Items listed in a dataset
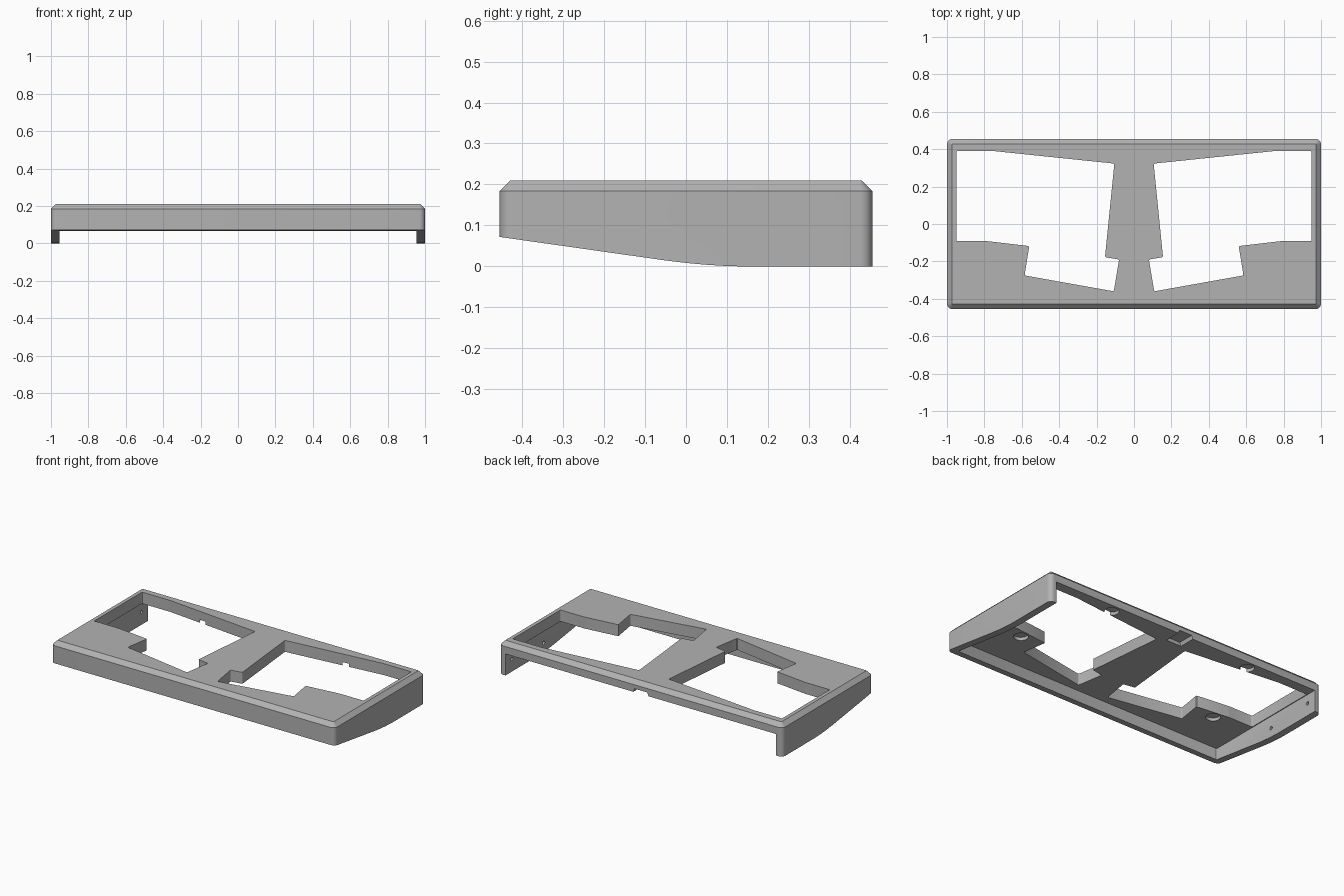
import bpy, bmesh, math
from mathutils import Vector, Matrix

cube = bpy.data.objects.get("Cube")
if cube:
    bpy.data.objects.remove(cube, do_unlink=True)

W, D, H = 1.0, 0.455, 0.21      # half width, half depth, height
PLATE = 0.137                   # underside of the top plate
WALL = 0.045                    # wall thickness
CHAMFER = 0.026

grey = bpy.data.materials.new("case_grey")
grey.use_nodes = True
grey.diffuse_color = (0.45, 0.45, 0.45, 1)
grey.node_tree.nodes["Principled BSDF"].inputs["Base Color"].default_value = grey.diffuse_color


def finish(name, bm):
    bmesh.ops.recalc_face_normals(bm, faces=bm.faces)
    mesh = bpy.data.meshes.new(name)
    bm.to_mesh(mesh)
    bm.free()
    obj = bpy.data.objects.new(name, mesh)
    mesh.materials.append(grey)
    bpy.context.collection.objects.link(obj)
    return obj


def rounded_rect(hx, hy, r, steps=8):
    """Outline of a rectangle with rounded corners."""
    pts = []
    for k, (sx, sy) in enumerate([(1, 1), (-1, 1), (-1, -1), (1, -1)]):
        for i in range(steps + 1):
            a = math.pi / 2 * (k + i / steps)
            pts.append((sx * (hx - r) + r * math.cos(a), sy * (hy - r) + r * math.sin(a)))
    return pts


def prism(name, points, direction, bevel=0):
    """Extrude a closed 3D polygon along a direction, with optional rounded corners."""
    bm = bmesh.new()
    bm.faces.new([bm.verts.new(p) for p in points])
    if bevel:
        bmesh.ops.bevel(bm, geom=bm.verts[:], offset=bevel, segments=3,
                        profile=0.5, affect='VERTICES')
    out = bmesh.ops.extrude_face_region(bm, geom=bm.faces[:])
    bmesh.ops.translate(bm, vec=Vector(direction),
                        verts=[v for v in out["geom"] if isinstance(v, bmesh.types.BMVert)])
    return finish(name, bm)


def cylinder(name, centre, radius, depth, axis='Z'):
    bm = bmesh.new()
    turn = Matrix.Rotation(math.pi / 2, 4, 'Y') if axis == 'X' else Matrix()
    bmesh.ops.create_cone(bm, cap_ends=True, segments=24, radius1=radius, radius2=radius,
                          depth=depth, matrix=Matrix.Translation(centre) @ turn)
    return finish(name, bm)


# Outer shell: rounded block with a chamfered top edge
bm = bmesh.new()
rings = []
for z, inset, r in [(-0.05, 0, 0.03), (H - CHAMFER, 0, 0.03), (H, CHAMFER, 0.004)]:
    rings.append([bm.verts.new((x, y, z)) for x, y in rounded_rect(W - inset, D - inset, r)])
n = len(rings[0])
for low, high in zip(rings, rings[1:]):
    for i in range(n):
        j = (i + 1) % n
        bm.faces.new((low[i], low[j], high[j], high[i]))
bm.faces.new(rings[0][::-1])
bm.faces.new(rings[-1])
case = finish("case_top_shell", bm)

cutters = []

# Sloping underside that levels out toward the back
slope = [(-0.6, 0.0925), (-0.05, 0.0145), (0, 0.0085), (0.05, 0.004), (0.1, 0.001),
         (0.14, 0), (0.6, 0), (0.6, -0.2), (-0.6, -0.2)]
cutters.append(prism("underside_cutter", [(-1.2, y, z) for y, z in slope], (2.4, 0, 0)))

# Hollow interior, open at the back
inner = W - WALL
room = [(-inner, WALL - D), (inner, WALL - D), (inner, 0.6), (-inner, 0.6)]
cutters.append(prism("interior_cutter", [(x, y, -0.2) for x, y in room],
                     (0, 0, 0.2 + PLATE), 0.008))

# Cable notch under the middle of the back edge
notch = [(-0.065, PLATE - 0.03), (0.065, PLATE - 0.03), (0.045, PLATE + 0.022),
         (-0.045, PLATE + 0.022)]
cutters.append(prism("notch_cutter", [(x, 0.35, z) for x, z in notch], (0, 0.2, 0)))

# Key openings, screw recesses and side screw holes, mirrored
opening = [(0.95, 0.39), (0.75, 0.39), (0.105, 0.323), (0.155, -0.177), (0.08, -0.19),
           (0.108, -0.36), (0.585, -0.275), (0.56, -0.118), (0.78, -0.092), (0.95, -0.092)]
for s in (1, -1):
    cutters.append(prism("opening_cutter", [(s * x, y, 0.05) for x, y in opening],
                         (0, 0, 0.3), 0.007))
    for x, y in [(0.71, -0.15), (0.5, 0.4)]:
        cutters.append(cylinder("recess_cutter", (s * x, y, PLATE), 0.042, 0.04))
    for y, z in [(0.39, 0.08), (0.07, 0.06)]:
        cutters.append(cylinder("screw_hole_cutter", (s * inner, y, z), 0.011, 0.05, 'X'))

# Apply every cut, then drop the cutters
bpy.context.view_layer.objects.active = case
for c in cutters:
    mod = case.modifiers.new("cut", 'BOOLEAN')
    mod.operation = 'DIFFERENCE'
    mod.solver = 'EXACT'
    mod.object = c
    bpy.ops.object.modifier_apply(modifier=mod.name)
    bpy.data.objects.remove(c, do_unlink=True)

bpy.ops.object.select_all(action='DESELECT')
case.select_set(True)
bpy.ops.object.shade_smooth_by_angle(angle=math.radians(30))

◆ Task goal: Only the text is to be copied: please reproduce the records exactly and drop the pictures.

◆ Solution for this problem:
import bpy, bmesh, math
from mathutils import Vector, Matrix

cube = bpy.data.objects.get("Cube")
if cube:
    bpy.data.objects.remove(cube, do_unlink=True)

W, D, H = 1.0, 0.455, 0.21      # half width, half depth, height
PLATE = 0.137                   # underside of the top plate
WALL = 0.045                    # wall thickness
CHAMFER = 0.026

grey = bpy.data.materials.new("case_grey")
grey.use_nodes = True
grey.diffuse_color = (0.45, 0.45, 0.45, 1)
grey.node_tree.nodes["Principled BSDF"].inputs["Base Color"].default_value = grey.diffuse_color


def finish(name, bm):
    bmesh.ops.recalc_face_normals(bm, faces=bm.faces)
    mesh = bpy.data.meshes.new(name)
    bm.to_mesh(mesh)
    bm.free()
    obj = bpy.data.objects.new(name, mesh)
    mesh.materials.append(grey)
    bpy.context.collection.objects.link(obj)
    return obj


def rounded_rect(hx, hy, r, steps=8):
    """Outline of a rectangle with rounded corners."""
    pts = []
    for k, (sx, sy) in enumerate([(1, 1), (-1, 1), (-1, -1), (1, -1)]):
        for i in range(steps + 1):
            a = math.pi / 2 * (k + i / steps)
            pts.append((sx * (hx - r) + r * math.cos(a), sy * (hy - r) + r * math.sin(a)))
    return pts


def prism(name, points, direction, bevel=0):
    """Extrude a closed 3D polygon along a direction, with optional rounded corners."""
    bm = bmesh.new()
    bm.faces.new([bm.verts.new(p) for p in points])
    if bevel:
        bmesh.ops.bevel(bm, geom=bm.verts[:], offset=bevel, segments=3,
                        profile=0.5, affect='VERTICES')
    out = bmesh.ops.extrude_face_region(bm, geom=bm.faces[:])
    bmesh.ops.translate(bm, vec=Vector(direction),
                        verts=[v for v in out["geom"] if isinstance(v, bmesh.types.BMVert)])
    return finish(name, bm)


def cylinder(name, centre, radius, depth, axis='Z'):
    bm = bmesh.new()
    turn = Matrix.Rotation(math.pi / 2, 4, 'Y') if axis == 'X' else Matrix()
    bmesh.ops.create_cone(bm, cap_ends=True, segments=24, radius1=radius, radius2=radius,
                          depth=depth, matrix=Matrix.Translation(centre) @ turn)
    return finish(name, bm)


# Outer shell: rounded block with a chamfered top edge
bm = bmesh.new()
rings = []
for z, inset, r in [(-0.05, 0, 0.03), (H - CHAMFER, 0, 0.03), (H, CHAMFER, 0.004)]:
    rings.append([bm.verts.new((x, y, z)) for x, y in rounded_rect(W - inset, D - inset, r)])
n = len(rings[0])
for low, high in zip(rings, rings[1:]):
    for i in range(n):
        j = (i + 1) % n
        bm.faces.new((low[i], low[j], high[j], high[i]))
bm.faces.new(rings[0][::-1])
bm.faces.new(rings[-1])
case = finish("case_top_shell", bm)

cutters = []

# Sloping underside that levels out toward the back
slope = [(-0.6, 0.0925), (-0.05, 0.0145), (0, 0.0085), (0.05, 0.004), (0.1, 0.001),
         (0.14, 0), (0.6, 0), (0.6, -0.2), (-0.6, -0.2)]
cutters.append(prism("underside_cutter", [(-1.2, y, z) for y, z in slope], (2.4, 0, 0)))

# Hollow interior, open at the back
inner = W - WALL
room = [(-inner, WALL - D), (inner, WALL - D), (inner, 0.6), (-inner, 0.6)]
cutters.append(prism("interior_cutter", [(x, y, -0.2) for x, y in room],
                     (0, 0, 0.2 + PLATE), 0.008))

# Cable notch under the middle of the back edge
notch = [(-0.065, PLATE - 0.03), (0.065, PLATE - 0.03), (0.045, PLATE + 0.022),
         (-0.045, PLATE + 0.022)]
cutters.append(prism("notch_cutter", [(x, 0.35, z) for x, z in notch], (0, 0.2, 0)))

# Key openings, screw recesses and side screw holes, mirrored
opening = [(0.95, 0.39), (0.75, 0.39), (0.105, 0.323), (0.155, -0.177), (0.08, -0.19),
           (0.108, -0.36), (0.585, -0.275), (0.56, -0.118), (0.78, -0.092), (0.95, -0.092)]
for s in (1, -1):
    cutters.append(prism("opening_cutter", [(s * x, y, 0.05) for x, y in opening],
                         (0, 0, 0.3), 0.007))
    for x, y in [(0.71, -0.15), (0.5, 0.4)]:
        cutters.append(cylinder("recess_cutter", (s * x, y, PLATE), 0.042, 0.04))
    for y, z in [(0.39, 0.08), (0.07, 0.06)]:
        cutters.append(cylinder("screw_hole_cutter", (s * inner, y, z), 0.011, 0.05, 'X'))

# Apply every cut, then drop the cutters
bpy.context.view_layer.objects.active = case
for c in cutters:
    mod = case.modifiers.new("cut", 'BOOLEAN')
    mod.operation = 'DIFFERENCE'
    mod.solver = 'EXACT'
    mod.object = c
    bpy.ops.object.modifier_apply(modifier=mod.name)
    bpy.data.objects.remove(c, do_unlink=True)

bpy.ops.object.select_all(action='DESELECT')
case.select_set(True)
bpy.ops.object.shade_smooth_by_angle(angle=math.radians(30))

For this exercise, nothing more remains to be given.